(Dataset entries)
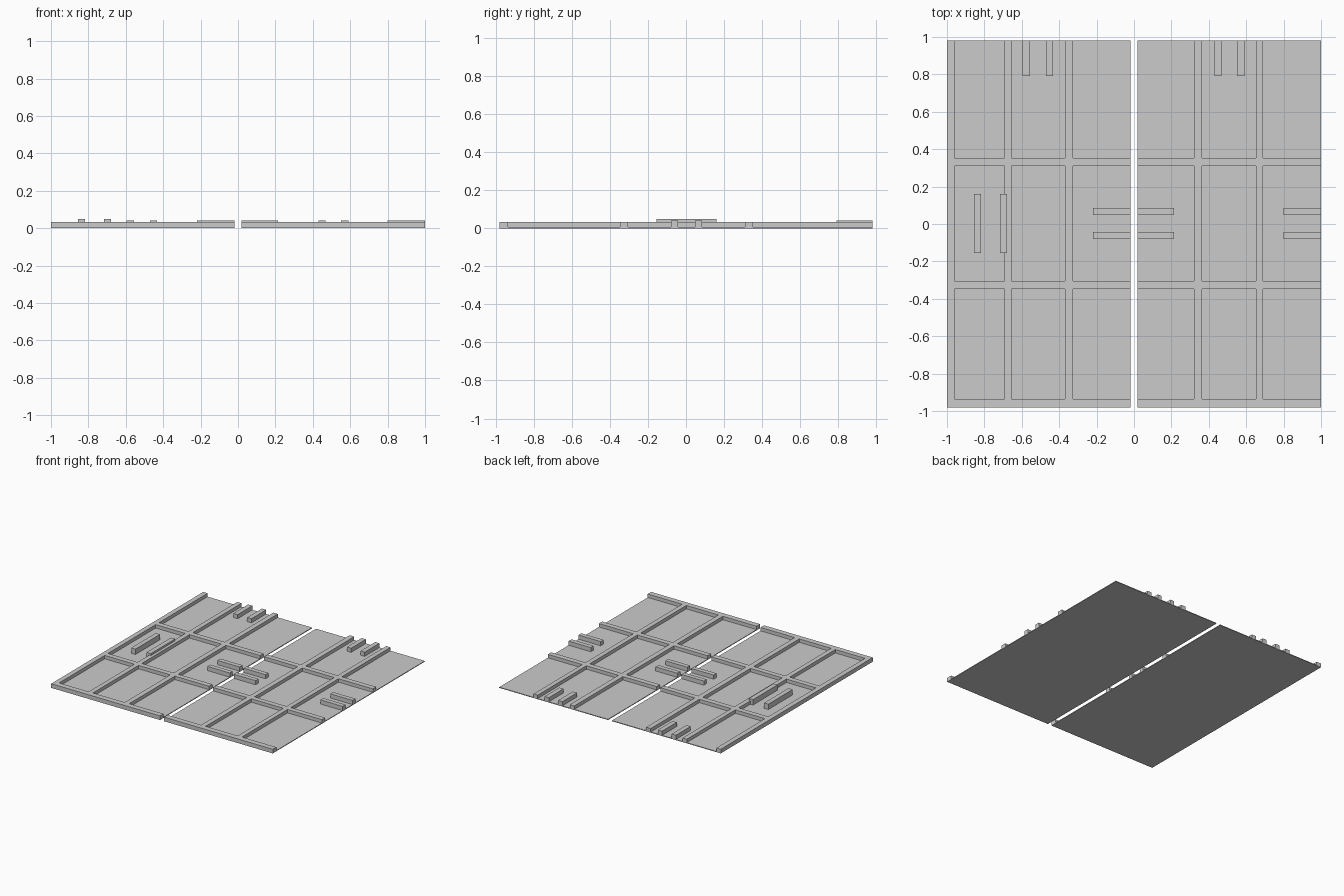
import bpy, bmesh

if "Cube" in bpy.data.objects:
    bpy.data.objects.remove(bpy.data.objects["Cube"])

PLATE, RIB, RAIL, TALL = 0.006, 0.034, 0.04, 0.05

grey = bpy.data.materials.new("light grey")
grey.diffuse_color = (0.6, 0.6, 0.6, 1)
grey.use_nodes = True
grey.node_tree.nodes["Principled BSDF"].inputs["Base Color"].default_value = grey.diffuse_color


def finish(name, bm):
    bmesh.ops.recalc_face_normals(bm, faces=bm.faces)
    mesh = bpy.data.meshes.new(name)
    bm.to_mesh(mesh)
    bm.free()
    mesh.materials.append(grey)
    obj = bpy.data.objects.new(name, mesh)
    bpy.context.collection.objects.link(obj)
    return obj


def raise_faces(bm, faces, height):
    out = bmesh.ops.extrude_face_region(bm, geom=faces)["geom"]
    verts = [v for v in out if isinstance(v, bmesh.types.BMVert)]
    bmesh.ops.translate(bm, verts=verts, vec=(0, 0, height))
    return [f for f in out if isinstance(f, bmesh.types.BMFace)]


def ribbed_panel(name, x0, x1, ribs_x, ribs_y, y0=-0.98, y1=0.98):
    """Thin plate with a lattice of ribs raised out of its top."""
    xs = sorted({x0, x1, *(v for r in ribs_x for v in r)})
    ys = sorted({y0, y1, *(v for r in ribs_y for v in r)})
    bm = bmesh.new()
    grid = [[bm.verts.new((x, y, 0)) for y in ys] for x in xs]
    faces = [bm.faces.new((grid[i][j], grid[i + 1][j], grid[i + 1][j + 1], grid[i][j + 1]))
             for i in range(len(xs) - 1) for j in range(len(ys) - 1)]
    top = raise_faces(bm, faces, PLATE)

    def on_rib(f):
        c = f.calc_center_median()
        return (any(a < c.x < b for a, b in ribs_x)
                or any(a < c.y < b for a, b in ribs_y))

    raise_faces(bm, [f for f in top if on_rib(f)], RIB - PLATE)
    return finish(name, bm)


def bar(name, x0, x1, y0, y1, top):
    bm = bmesh.new()
    f = bm.faces.new([bm.verts.new((x, y, PLATE))
                      for x, y in ((x0, y0), (x1, y0), (x1, y1), (x0, y1))])
    raise_faces(bm, [f], top - PLATE)
    return finish(name, bm)


# Two ribbed panels with a narrow gap between them
rows = [(-0.98, -0.935), (-0.347, -0.305), (0.31, 0.353)]
ribbed_panel("left_panel", -1, -0.018, [(-1, -0.96), (-0.693, -0.655), (-0.368, -0.327)], rows)
ribbed_panel("right_panel", 0.018, 1, [(0.322, 0.363), (0.652, 0.69)], rows)

# Short rail pairs at the back edge
for x in (-0.595, -0.47, 0.43, 0.552):
    bar("back_rail", x, x + 0.038, 0.79, 0.98, RAIL)

# Rail pairs along x, beside the gap and at the right edge
for x0, x1 in ((-0.22, -0.018), (0.018, 0.215), (0.8, 1)):
    for y in (-0.08, 0.048):
        bar("cross_rail", x0, x1, y, y + 0.037, RAIL)

# Taller rail pair on the left panel
for x in (-0.855, -0.717):
    bar("side_rail", x, x + 0.038, -0.155, 0.16, TALL)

About this exercise: Exactly as written, repeat the lines from the beginning of the entries up to and including the line with "grid = [[bm.verts.new((x, y, 0))", but not the pictures.

Answer space:
import bpy, bmesh

if "Cube" in bpy.data.objects:
    bpy.data.objects.remove(bpy.data.objects["Cube"])

PLATE, RIB, RAIL, TALL = 0.006, 0.034, 0.04, 0.05

grey = bpy.data.materials.new("light grey")
grey.diffuse_color = (0.6, 0.6, 0.6, 1)
grey.use_nodes = True
grey.node_tree.nodes["Principled BSDF"].inputs["Base Color"].default_value = grey.diffuse_color


def finish(name, bm):
    bmesh.ops.recalc_face_normals(bm, faces=bm.faces)
    mesh = bpy.data.meshes.new(name)
    bm.to_mesh(mesh)
    bm.free()
    mesh.materials.append(grey)
    obj = bpy.data.objects.new(name, mesh)
    bpy.context.collection.objects.link(obj)
    return obj


def raise_faces(bm, faces, height):
    out = bmesh.ops.extrude_face_region(bm, geom=faces)["geom"]
    verts = [v for v in out if isinstance(v, bmesh.types.BMVert)]
    bmesh.ops.translate(bm, verts=verts, vec=(0, 0, height))
    return [f for f in out if isinstance(f, bmesh.types.BMFace)]


def ribbed_panel(name, x0, x1, ribs_x, ribs_y, y0=-0.98, y1=0.98):
    """Thin plate with a lattice of ribs raised out of its top."""
    xs = sorted({x0, x1, *(v for r in ribs_x for v in r)})
    ys = sorted({y0, y1, *(v for r in ribs_y for v in r)})
    bm = bmesh.new()
    grid = [[bm.verts.new((x, y, 0)) for y in ys] for x in xs]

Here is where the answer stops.